Bernanke reappointed, more reason to dump Dodd & Lieberman

Unsurprisingly, Senator Dodd (Political Class - CT) and Senator Lieberman (Political Class - CT) both voted against the middle class today. As is their custom, they voted in favor of Wall Street.

By a vote of 70 - 30, the Chairman of America's number one crime syndicate central bank, Ben Bernanke, was reappointed.

What does this mean?

It means... Obama needs to go. Dodd needs to go. Lieberman needs to go. The whole gang needs to go.

The ridiculous thing is when supporters argue that Bernanke "saved" America in a time of crisis. This argument reminds me of people who advocate clemency for criminals. Just ask Mike Huckabee how well that works out.

And how many times has the Administration spoken of how "we don't reward failure"?

Absolutely pathetic.

Tim White


Jeff in Cheshire said...

How's that "break from blogging" treating you? :)

Anonymous said...

Well Bush appointed him first and let's see, the vote was 70-30, that means some R folk voted for him...

Anonymous said...

It is so easy to "no".
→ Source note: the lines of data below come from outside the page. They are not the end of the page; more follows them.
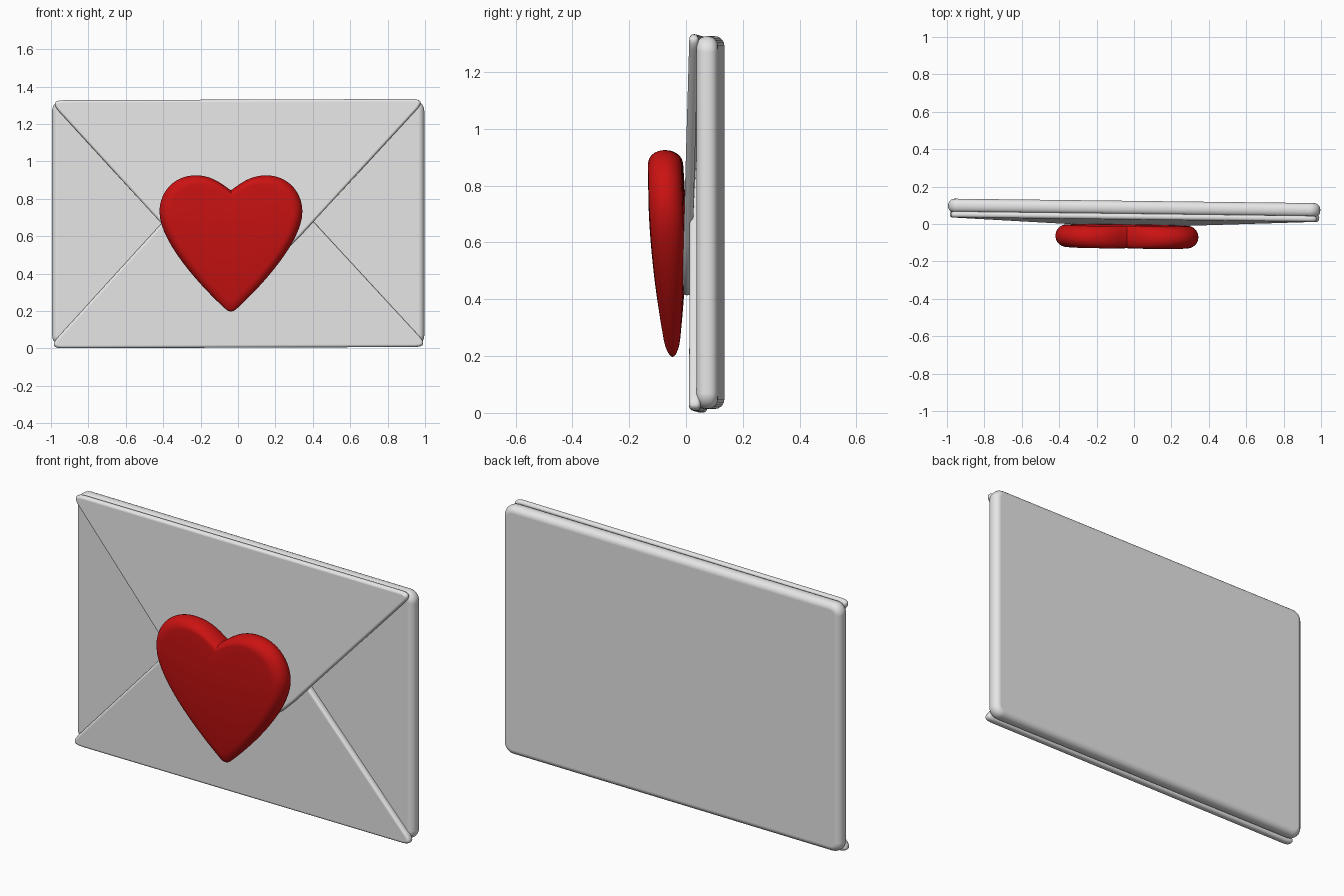
import bpy, bmesh, math
from mathutils import Vector, Matrix
from mathutils.geometry import interpolate_bezier

cube = bpy.data.objects.get("Cube")
if cube:
    bpy.data.objects.remove(cube, do_unlink=True)

YAW = Matrix.Rotation(math.radians(-0.7), 4, 'Z')
MID = Vector((0, 0, 0.667))
ROLL = Matrix.Translation(MID) @ Matrix.Rotation(math.radians(-0.2), 4, 'Y') @ Matrix.Translation(-MID)


def material(name, colour):
    mat = bpy.data.materials.new(name)
    mat.use_nodes = True
    mat.diffuse_color = colour
    mat.node_tree.nodes["Principled BSDF"].inputs["Base Color"].default_value = colour
    return mat


paper = material("paper_white", (0.8, 0.8, 0.81, 1))
red = material("seal_red", (0.6, 0.006, 0.006, 1))


def finish(bm, name, mat, matrix):
    bmesh.ops.transform(bm, matrix=matrix, verts=bm.verts)
    bmesh.ops.recalc_face_normals(bm, faces=bm.faces)
    mesh = bpy.data.meshes.new(name)
    bm.to_mesh(mesh)
    bm.free()
    mesh.materials.append(mat)
    obj = bpy.data.objects.new(name, mesh)
    bpy.context.collection.objects.link(obj)
    bpy.ops.object.select_all(action='DESELECT')
    obj.select_set(True)
    bpy.context.view_layer.objects.active = obj
    bpy.ops.object.shade_smooth_by_angle(angle=math.radians(40))
    mod = obj.modifiers.new("flat_normals", 'WEIGHTED_NORMAL')
    mod.keep_sharp = True
    mod.weight = 100
    return obj


def round_corners(corners, cuts, steps=10):
    """Replace each polygon corner with a curve starting 'cut' away from it."""
    points = []
    for i, corner in enumerate(corners):
        p = Vector(corner)
        before = Vector(corners[i - 1]) - p
        after = Vector(corners[(i + 1) % len(corners)]) - p
        a, b = p + before.normalized() * cuts[i], p + after.normalized() * cuts[i]
        for k in range(steps + 1):
            t = k / steps
            points.append(a * (1 - t) ** 2 + p * 2 * t * (1 - t) + b * t ** 2)
    return points


def flap(name, corners, cuts, front_y, thickness, bevel):
    """Triangular paper plate whose front follows front_y(z)."""
    bm = bmesh.new()
    outline = round_corners(corners, cuts)
    front = bm.faces.new([bm.verts.new((x, front_y(z), z)) for x, z in outline])
    back = bmesh.ops.extrude_face_region(bm, geom=[front], use_keep_orig=True)["geom"]
    moved = [v for v in back if isinstance(v, bmesh.types.BMVert)]
    bmesh.ops.translate(bm, verts=moved, vec=(0, thickness, 0))
    bmesh.ops.recalc_face_normals(bm, faces=bm.faces)
    rim = [e for e in bm.edges if e.calc_face_angle(0) > 1]
    bmesh.ops.bevel(bm, geom=rim, offset=bevel, segments=4, profile=0.5,
                    affect='EDGES', clamp_overlap=False)
    return finish(bm, name, paper, YAW @ ROLL)


# Envelope body: rounded slab
bm = bmesh.new()
bmesh.ops.create_cube(bm, size=1)
bmesh.ops.scale(bm, vec=(1.99, 0.075, 1.312), verts=bm.verts)
bmesh.ops.translate(bm, vec=(0, 0.086, 0.67), verts=bm.verts)
uprights = [e for e in bm.edges if abs(e.verts[0].co.y - e.verts[1].co.y) > 0.01]
bmesh.ops.bevel(bm, geom=uprights, offset=0.055, segments=6, profile=0.5, affect='EDGES')
rim = [e for e in bm.edges if e.calc_face_angle(0) > 1]
bmesh.ops.bevel(bm, geom=rim, offset=0.033, segments=5, profile=0.5,
                affect='EDGES', clamp_overlap=False)
finish(bm, "envelope_body", paper, YAW)

# Bottom flap, then the top flap that leans out over it
flap("bottom_flap", [(-1.02, 0.004), (1.02, 0.004), (0, 1.116)], (0.08, 0.08, 0.5),
     lambda z: 0.023 - 0.008 * z, 0.04, 0.015)
flap("top_flap", [(1.01, 1.33), (-1.01, 1.33), (-0.01, 0.23)], (0.08, 0.08, 0.5),
     lambda z: 0.024 - 0.04 * (1.33 - z), 0.032, 0.014)

# Heart seal: half outline from cleft to tip, mirrored
half = []
for a, ha, hb, b in [((0, .845), (.05, .88), (.10, .925), (.19, .925)),
                     ((.19, .925), (.30, .925), (.382, .84), (.382, .73)),
                     ((.382, .73), (.382, .56), (.13, .30), (.025, .207))]:
    curve = interpolate_bezier(*[Vector((*p, 0)) for p in (a, ha, hb, b)], 16)
    half += [(p.x, p.y) for p in curve[:-1]]
half += [(.025, .207), (.012, .199)]
heart = half + [(0, .197)] + [(-x, z) for x, z in reversed(half[1:])]


def half_thickness(z):
    return 0.062 - 0.04 * (max(0, 0.75 - z) / 0.55) ** 2


# Rings from back centre, round the rim, to front centre: (scale, depth)
front_rings = []
for k in range(9):
    a = math.pi / 2 * k / 8
    front_rings.append((1 - 0.15 * (1 - math.cos(a)), 0.96 * math.sin(a)))
front_rings += [(0.7, 0.99), (0.5, 1.02), (0.25, 1.03), (0.05, 1.03)]
rings = [(s, -t) for s, t in reversed(front_rings[1:])] + front_rings

bm = bmesh.new()
loops = []
for s, t in rings:
    loop = []
    for x, z0 in heart:
        z = 0.6 + (z0 - 0.6) * s
        y = -0.048 - 0.036 * (z - 0.2) - t * half_thickness(z)
        loop.append(bm.verts.new((-0.037 + x * s, y, z)))
    loops.append(loop)
n = len(heart)
for low, high in zip(loops, loops[1:]):
    for i in range(n):
        j = (i + 1) % n
        bm.faces.new((low[i], low[j], high[j], high[i]))
bm.faces.new(loops[0])
bm.faces.new(loops[-1])
seal = finish(bm, "heart_seal", red, YAW)
seal.modifiers.clear()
The problem national Reps have is that "no" is not an alternative. Coming up with solutions is. Newt understands this; why don't the rest? Boehner was a joke today. Was letting the banks fail an acceptable alternative? Not one the Reps wanted to live with either.

No one liked the bailout. The question is, was it necessary? If you say no, you are not avowing Rep ideals either; they supported it too. Tim: stop calling yourself a Rep and call yourself a tea-party representative, if labels are that important to you.

tim white said...

Modern day Tea Parties started on December 16, 2007. It was a money bomb for Presidential candidate Ron Paul. I donated that day.

Call me what you will. But I take an oath to the Constitution... the same Constitution that requires sound money.

Deleverage America by transitioning away from fractional-reserve banking and end fiat money.

That's my solution. And it would work. But if you read my posts of late September 2008, you'd know I acknowledged there'd be pain either way... "pain now or pain later."

I suggested taking the pain then, because I firmly believe that if we had done so the worst would be behind us and the economy would be improving at this point.